(Material supplied)

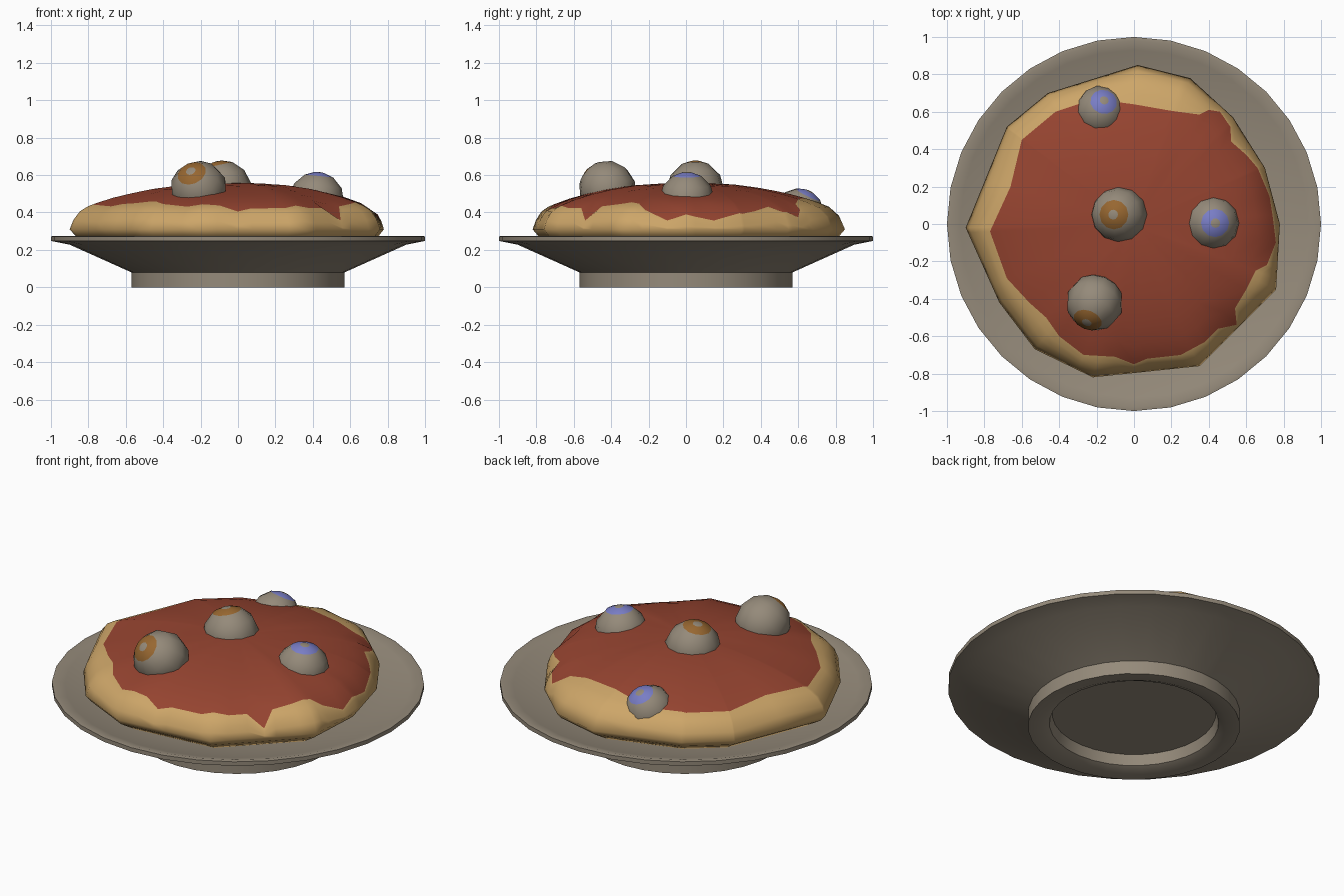
import bpy, bmesh, math
from mathutils import Vector, Matrix

if "Cube" in bpy.data.objects:
    bpy.data.objects.remove(bpy.data.objects["Cube"])


def mat(name, col):
    m = bpy.data.materials.new(name)
    m.diffuse_color = (*col, 1)
    m.use_nodes = True
    m.node_tree.nodes["Principled BSDF"].inputs["Base Color"].default_value = m.diffuse_color
    return m


STONE = mat("warm grey", (0.30, 0.255, 0.195))
DOUGH = mat("golden crust", (0.61, 0.38, 0.14))
SAUCE = mat("red sauce", (0.305, 0.058, 0.03))
BLUE = mat("blue iris", (0.19, 0.205, 0.56))
BROWN = mat("brown iris", (0.31, 0.135, 0.03))


def skin(name, rings, mats, rule, angle, matrix=None):
    """Join rings (lists of points, one point = pole) into a smooth skin."""
    bm = bmesh.new()
    vs = [[bm.verts.new(p) for p in r] for r in rings]
    n = max(len(r) for r in rings)
    for k in range(len(vs) - 1):
        a, b = vs[k], vs[k + 1]
        for i in range(n):
            j = (i + 1) % n
            if len(a) == 1:
                f = bm.faces.new((a[0], b[i], b[j]))
            elif len(b) == 1:
                f = bm.faces.new((a[i], b[0], a[j]))
            else:
                f = bm.faces.new((a[i], b[i], b[j], a[j]))
            f.material_index = rule(k)
    bmesh.ops.recalc_face_normals(bm, faces=bm.faces)
    me = bpy.data.meshes.new(name)
    bm.to_mesh(me)
    bm.free()
    for m in mats:
        me.materials.append(m)
    me.shade_smooth()
    me.set_sharp_from_angle(angle=math.radians(angle))
    ob = bpy.data.objects.new(name, me)
    bpy.context.collection.objects.link(ob)
    if matrix:
        ob.matrix_world = matrix
    return ob


def lathe_rings(profile, n):
    return [[(0, 0, z)] if r == 0 else
            [(r * math.cos(math.tau * i / n), r * math.sin(math.tau * i / n), z) for i in range(n)]
            for r, z in profile]


# Footed plate, with a hollow under the foot
plate = [(0, 0.20), (0.6, 0.20), (0.80, 0.225), (0.93, 0.262), (0.98, 0.275), (1, 0.272),
         (1, 0.248), (0.90, 0.228), (0.57, 0.08), (0.57, 0), (0.50, 0), (0.455, 0.02),
         (0.44, 0.08), (0, 0.08)]
skin("plate", lathe_rings(plate, 32), [STONE], lambda k: 0, 40)

# Crust outline and sauce outline seen from above
CRUST = [(0.78, 0), (0.70, 0.30), (0.53, 0.57), (0.30, 0.78), (0.02, 0.85), (-0.46, 0.70),
         (-0.68, 0.52), (-0.90, -0.02), (-0.72, -0.42), (-0.53, -0.67), (-0.22, -0.82),
         (0.35, -0.76), (0.76, -0.35)]
SPILL = [(0.74, 0.05), (0.73, 0.15), (0.66, 0.30), (0.60, 0.37), (0.52, 0.44), (0.515, 0.52),
         (0.46, 0.60), (0.40, 0.61), (0.35, 0.585), (0.20, 0.605), (0, 0.64), (-0.15, 0.66),
         (-0.30, 0.64), (-0.42, 0.60), (-0.60, 0.45), (-0.66, 0.20), (-0.77, -0.04),
         (-0.68, -0.29), (-0.56, -0.42), (-0.47, -0.50), (-0.40, -0.60), (-0.27, -0.70),
         (-0.10, -0.71), (0, -0.75), (0.07, -0.72), (0.25, -0.70), (0.38, -0.63),
         (0.45, -0.56), (0.55, -0.54), (0.54, -0.45), (0.60, -0.35), (0.65, -0.25),
         (0.71, -0.22), (0.76, -0.10)]
# Dome height against distance from the middle
DOME = [(0, 0.56), (0.3, 0.55), (0.5, 0.527), (0.7, 0.49), (0.82, 0.458), (0.9, 0.43),
        (0.95, 0.40), (0.985, 0.35), (1, 0.31)]


def reach(poly, a):
    """Distance from the middle to the outline in direction a."""
    dx, dy = math.cos(a), math.sin(a)
    for (x1, y1), (x2, y2) in zip(poly, poly[1:] + poly[:1]):
        c1, c2 = dx * y1 - dy * x1, dx * y2 - dy * x2
        if c1 <= 1e-9 and c2 > 1e-9:
            t = c1 / (c1 - c2)
            r = (x1 + t * (x2 - x1)) * dx + (y1 + t * (y2 - y1)) * dy
            if r > 0:
                return r
    return 0.78


def height(s):
    for (s1, z1), (s2, z2) in zip(DOME, DOME[1:]):
        if s <= s2:
            return z1 + (z2 - z1) * (s - s1) / (s2 - s1)
    return DOME[-1][1]


# Crust with the sauce as its inner faces
angles = sorted({round(math.atan2(y, x) % math.tau, 4) for x, y in CRUST + SPILL})
R = [reach(CRUST, a) for a in angles]
S = [min(reach(SPILL, a) / r, 0.98) for a, r in zip(angles, R)]


def dome_ring(scale):
    out = []
    for a, r, sb in zip(angles, R, S):
        s = scale(sb)
        out.append((s * r * math.cos(a), s * r * math.sin(a), height(s)))
    return out


def low_ring(f, z):
    return [(f * r * math.cos(a), f * r * math.sin(a), z) for a, r in zip(angles, R)]


rings = [[(0, 0, 0.56)]]
inner = (0.2, 0.4, 0.6, 0.75, 0.88, 1)
rings += [dome_ring(lambda sb, k=k: sb * k) for k in inner]
rings += [dome_ring(lambda sb, k=k: sb + (1 - sb) * k) for k in (0.3, 0.6, 0.85, 1)]
rings += [low_ring(0.965, 0.275), low_ring(0.85, 0.215), [(0, 0, 0.21)]]
skin("crust_and_sauce", rings, [SAUCE, DOUGH], lambda k: 0 if k < len(inner) else 1, 70)


# Eyeballs sunk into the sauce: pupil, coloured iris ring, then the ball
def eyeball(name, centre, radius, look, iris):
    prof = [(0, radius)]
    for d in (10, 31, 60, 90, 120, 150):
        t = math.radians(d)
        prof.append((radius * math.sin(t), radius * math.cos(t)))
    prof.append((0, -radius))
    turn = Vector(look).to_track_quat('Z', 'Y').to_matrix().to_4x4()
    skin(name, lathe_rings(prof, 12), [STONE, iris], lambda k: 1 if k == 1 else 0, 60,
         Matrix.Translation(centre) @ turn)


eyeball("eyeball_front", (-0.21, -0.42, 0.525), 0.153, (-0.04, -0.10, 0.09), BROWN)
eyeball("eyeball_middle", (-0.08, 0.05, 0.525), 0.153, (-0.03, 0.0, 0.14), BROWN)
eyeball("eyeball_right", (0.42, 0.005, 0.47), 0.147, (0.015, 0.0, 0.14), BLUE)
eyeball("eyeball_back", (-0.18, 0.60, 0.39), 0.14, (0.02, 0.06, 0.12), BLUE)
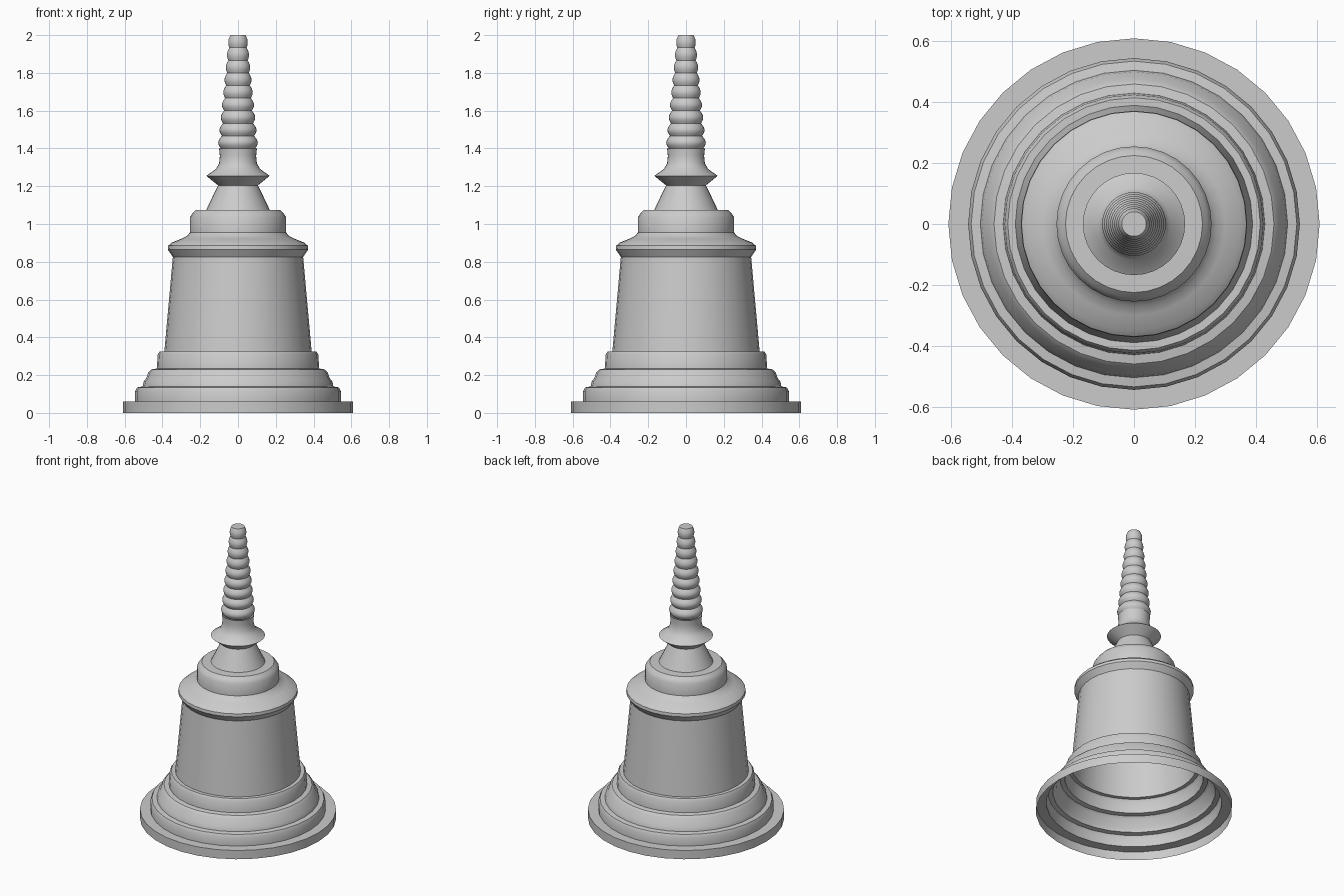
import bpy, bmesh, math

cube = bpy.data.objects.get("Cube")
if cube:
    bpy.data.objects.remove(cube, do_unlink=True)

SIDES = 32

stone = bpy.data.materials.new("grey_stone")
stone.use_nodes = True
stone.diffuse_color = (0.6, 0.6, 0.6, 1)
stone.node_tree.nodes["Principled BSDF"].inputs["Base Color"].default_value = (0.6, 0.6, 0.6, 1)


def lathe(name, profile, cap=False):
    """Revolve (radius, height) points, listed bottom to top, into an open shell."""
    bm = bmesh.new()
    rings = []
    for r, z in profile:
        rings.append([bm.verts.new((r * math.cos(a), r * math.sin(a), z))
                      for a in (math.tau * i / SIDES for i in range(SIDES))])
    for low, high in zip(rings, rings[1:]):
        for i in range(SIDES):
            j = (i + 1) % SIDES
            bm.faces.new((low[i], low[j], high[j], high[i]))
    if cap:
        bm.faces.new(rings[-1])
    mesh = bpy.data.meshes.new(name)
    bm.to_mesh(mesh)
    bm.free()
    mesh.materials.append(stone)
    obj = bpy.data.objects.new(name, mesh)
    bpy.context.collection.objects.link(obj)
    bpy.ops.object.select_all(action="DESELECT")
    obj.select_set(True)
    bpy.context.view_layer.objects.active = obj
    bpy.ops.object.shade_smooth_by_angle(angle=math.radians(35))
    return obj


# Stepped base, open underneath
lathe("stepped_base", [
    (0.61, 0), (0.61, 0.06), (0.545, 0.06), (0.545, 0.115), (0.535, 0.135),
    (0.505, 0.14), (0.5, 0.165), (0.485, 0.185), (0.475, 0.215), (0.46, 0.23),
    (0.43, 0.235), (0.425, 0.31), (0.415, 0.325), (0.39, 0.325)])

# Tapered drum
lathe("drum", [(0.39, 0.325), (0.345, 0.825)])

# Rounded cornice and the shoulder above it
lathe("cornice", [
    (0.345, 0.825), (0.372, 0.865), (0.37, 0.885), (0.35, 0.902),
    (0.3, 0.922), (0.27, 0.937), (0.255, 0.955)])
lathe("shoulder", [
    (0.255, 0.955), (0.255, 1.035), (0.242, 1.055), (0.225, 1.073), (0.168, 1.075)])

# Cone neck with a sharp flared collar
lathe("neck", [(0.168, 1.075), (0.106, 1.205)])
lathe("collar", [
    (0.106, 1.205), (0.168, 1.255), (0.118, 1.29), (0.1, 1.32), (0.096, 1.36), (0.1, 1.4)])

# Spire of shrinking rounded rings
RINGS, STEPS, START = 9, 6, 1.4
height = (2 - START) / RINGS
spire = []
for k in range(RINGS):
    for s in range(STEPS + (k == RINGS - 1)):
        t = (k + s / STEPS) / RINGS
        bulge = 0.84 + 0.16 * math.sin(math.pi * s / STEPS)
        spire.append(((0.108 - 0.06 * t) * bulge, START + height * (k + s / STEPS)))
lathe("ringed_spire", spire, cap=True)
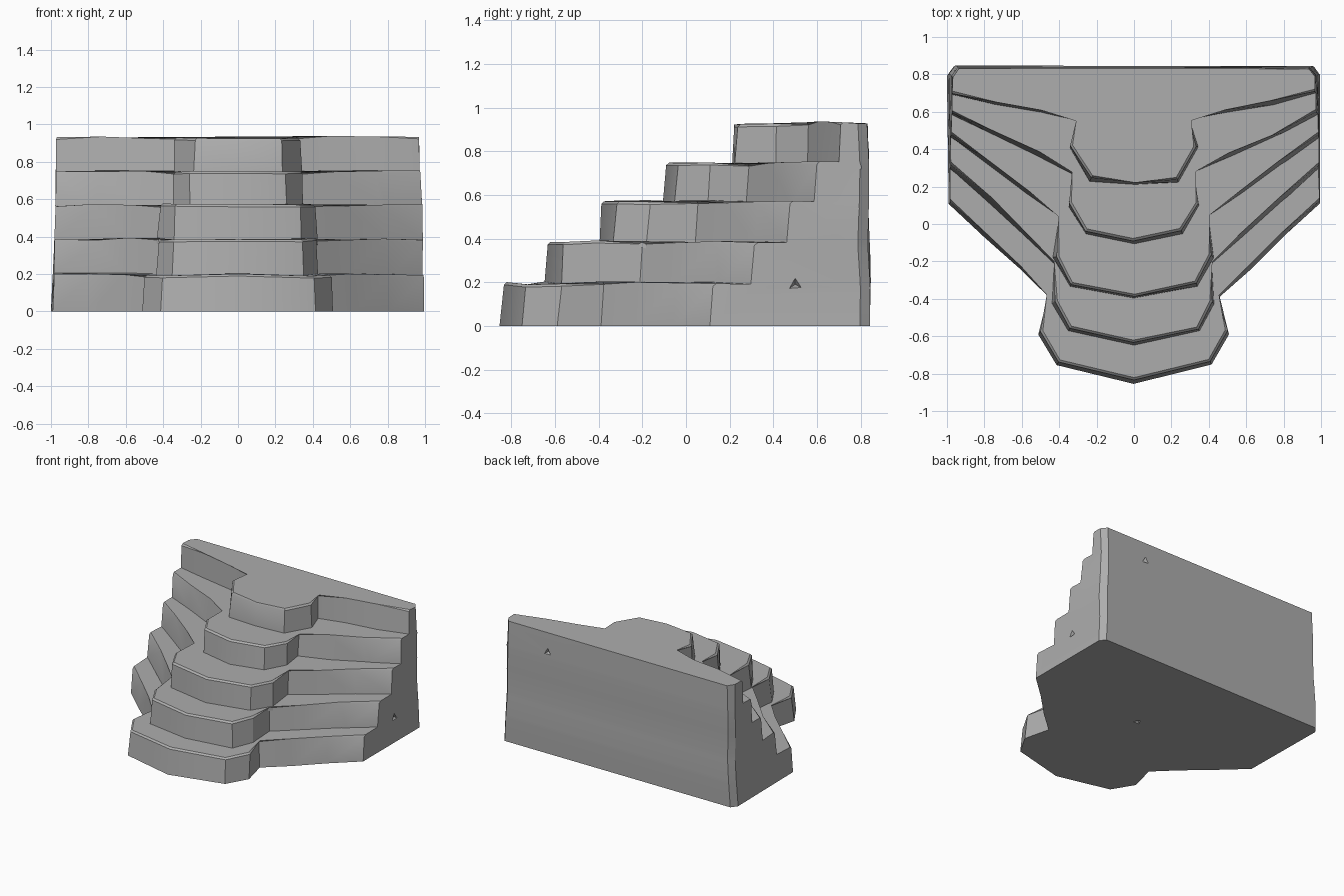
import bpy, bmesh, math
from mathutils import Vector, noise

if "Cube" in bpy.data.objects:
    bpy.data.objects.remove(bpy.data.objects["Cube"], do_unlink=True)

stone = bpy.data.materials.new("grey stone")
stone.use_nodes = True
GREY = (0.42, 0.42, 0.42, 1)
stone.diffuse_color = GREY
stone.node_tree.nodes["Principled BSDF"].inputs["Base Color"].default_value = GREY


def add_object(name, bm):
    mesh = bpy.data.meshes.new(name)
    bm.to_mesh(mesh)
    bm.free()
    mesh.materials.append(stone)
    obj = bpy.data.objects.new(name, mesh)
    bpy.context.collection.objects.link(obj)
    return obj


def tier_outline(wing_y, tread):
    """Half outline from back corner to nose, mirrored to the other side."""
    outer, inner = Vector((0.99, wing_y)), Vector(tread[0])
    half = [Vector((0.955, 0.845)), Vector((0.99, 0.8)), outer]
    half += [outer.lerp(inner, t) for t in (0.35, 0.7)]
    half += [Vector(p) for p in tread]
    left = [Vector((-p.x, p.y)) for p in half]
    return left + [p for p in reversed(half) if p.x > 0]


def make_tier(name, z0, z1, wing_y, tread):
    bm = bmesh.new()
    outline = tier_outline(wing_y, tread)
    low, high = [], []
    for p in outline:
        fixed = p.y > 0.75                      # back wall stays flush
        top = p if fixed else Vector((p.x if abs(p.x) > 0.9 else p.x * 0.975, p.y + 0.015))
        low.append(bm.verts.new((p.x, p.y, z0)))
        high.append(bm.verts.new((top.x, top.y, z1)))
    bm.faces.new(reversed(low))
    bm.faces.new(high)
    n = len(low)
    for i in range(n):
        j = (i + 1) % n
        bm.faces.new((low[i], low[j], high[j], high[i]))
    # Worn front edge of the tier
    rim = [e for e in bm.edges if all(v.co.z > z1 - 0.001 and v.co.y < 0.75 for v in e.verts)]
    bmesh.ops.bevel(bm, geom=rim, offset=0.012, segments=1, affect='EDGES')
    return add_object(name, bm)


def combine(target, other, operation):
    mod = target.modifiers.new(operation, 'BOOLEAN')
    mod.operation, mod.solver, mod.object = operation, 'EXACT', other
    bpy.context.view_layer.objects.active = target
    bpy.ops.object.modifier_apply(modifier=mod.name)
    bpy.data.objects.remove(other, do_unlink=True)


# Tiers: top height, wing end, tread outline from root to nose
tiers = [
    (0.20, 0.11, [(0.46, -0.39), (0.51, -0.59), (0.415, -0.755), (0, -0.85)]),
    (0.385, 0.30, [(0.42, -0.21), (0.435, -0.43), (0.35, -0.575), (0, -0.645)]),
    (0.57, 0.46, [(0.405, 0.04), (0.43, -0.18), (0.345, -0.335), (0, -0.395)]),
    (0.75, 0.58, [(0.325, 0.27), (0.35, 0.1), (0.26, -0.05), (0, -0.105)]),
    (0.93, 0.69, [(0.30, 0.55), (0.345, 0.4), (0.235, 0.225), (0, 0.205)]),
]
steps, floor = None, 0
for number, (top, wing, tread) in enumerate(tiers):
    tier = make_tier(f"step_{number}", floor, top, wing, tread)
    if steps is None:
        steps = tier
    else:
        combine(steps, tier, 'UNION')
    floor = top - 0.03
steps.name = "stone_steps"

# Small triangular chips in the side, back and underside
for place, normal in [((0.99, 0.5, 0.19), (1, 0, 0)),
                      ((0.6, 0.845, 0.78), (0, 1, 0)),
                      ((0.05, 0.1, 0), (0, 0, -1))]:
    bm = bmesh.new()
    bmesh.ops.create_cone(bm, cap_ends=True, segments=3, radius1=0, radius2=0.06, depth=0.08)
    chip = add_object("chip_cutter", bm)
    chip.hide_render = True
    chip.rotation_euler = Vector(normal).to_track_quat('Z', 'Y').to_euler()
    chip.location = place
    bpy.context.view_layer.update()
    combine(steps, chip, 'DIFFERENCE')

# Taper the block upward and give the stone an uneven, hewn surface
for v in steps.data.vertices:
    p = v.co.copy()
    wobble = noise.noise_vector(p * 3.1) * 0.014
    if p.z < 0.01:
        wobble.z = 0
    v.co = p + wobble
    if abs(p.x) > 0.9:
        v.co.x *= 1.005 - 0.03 * p.z
    if p.y > 0.8:
        v.co.y -= 0.015 * p.z
steps.data.update()

bpy.ops.object.select_all(action='DESELECT')
steps.select_set(True)
bpy.context.view_layer.objects.active = steps
bpy.ops.object.shade_smooth_by_angle(angle=math.radians(30))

(End Material supplied)

__Task details__: Find the string "other" in the data. Report each line it appears in.

__Written response__:
    """Half outline from back corner to nose, mirrored to the other side."""
def combine(target, other, operation):
    mod.operation, mod.solver, mod.object = operation, 'EXACT', other
    bpy.data.objects.remove(other, do_unlink=True)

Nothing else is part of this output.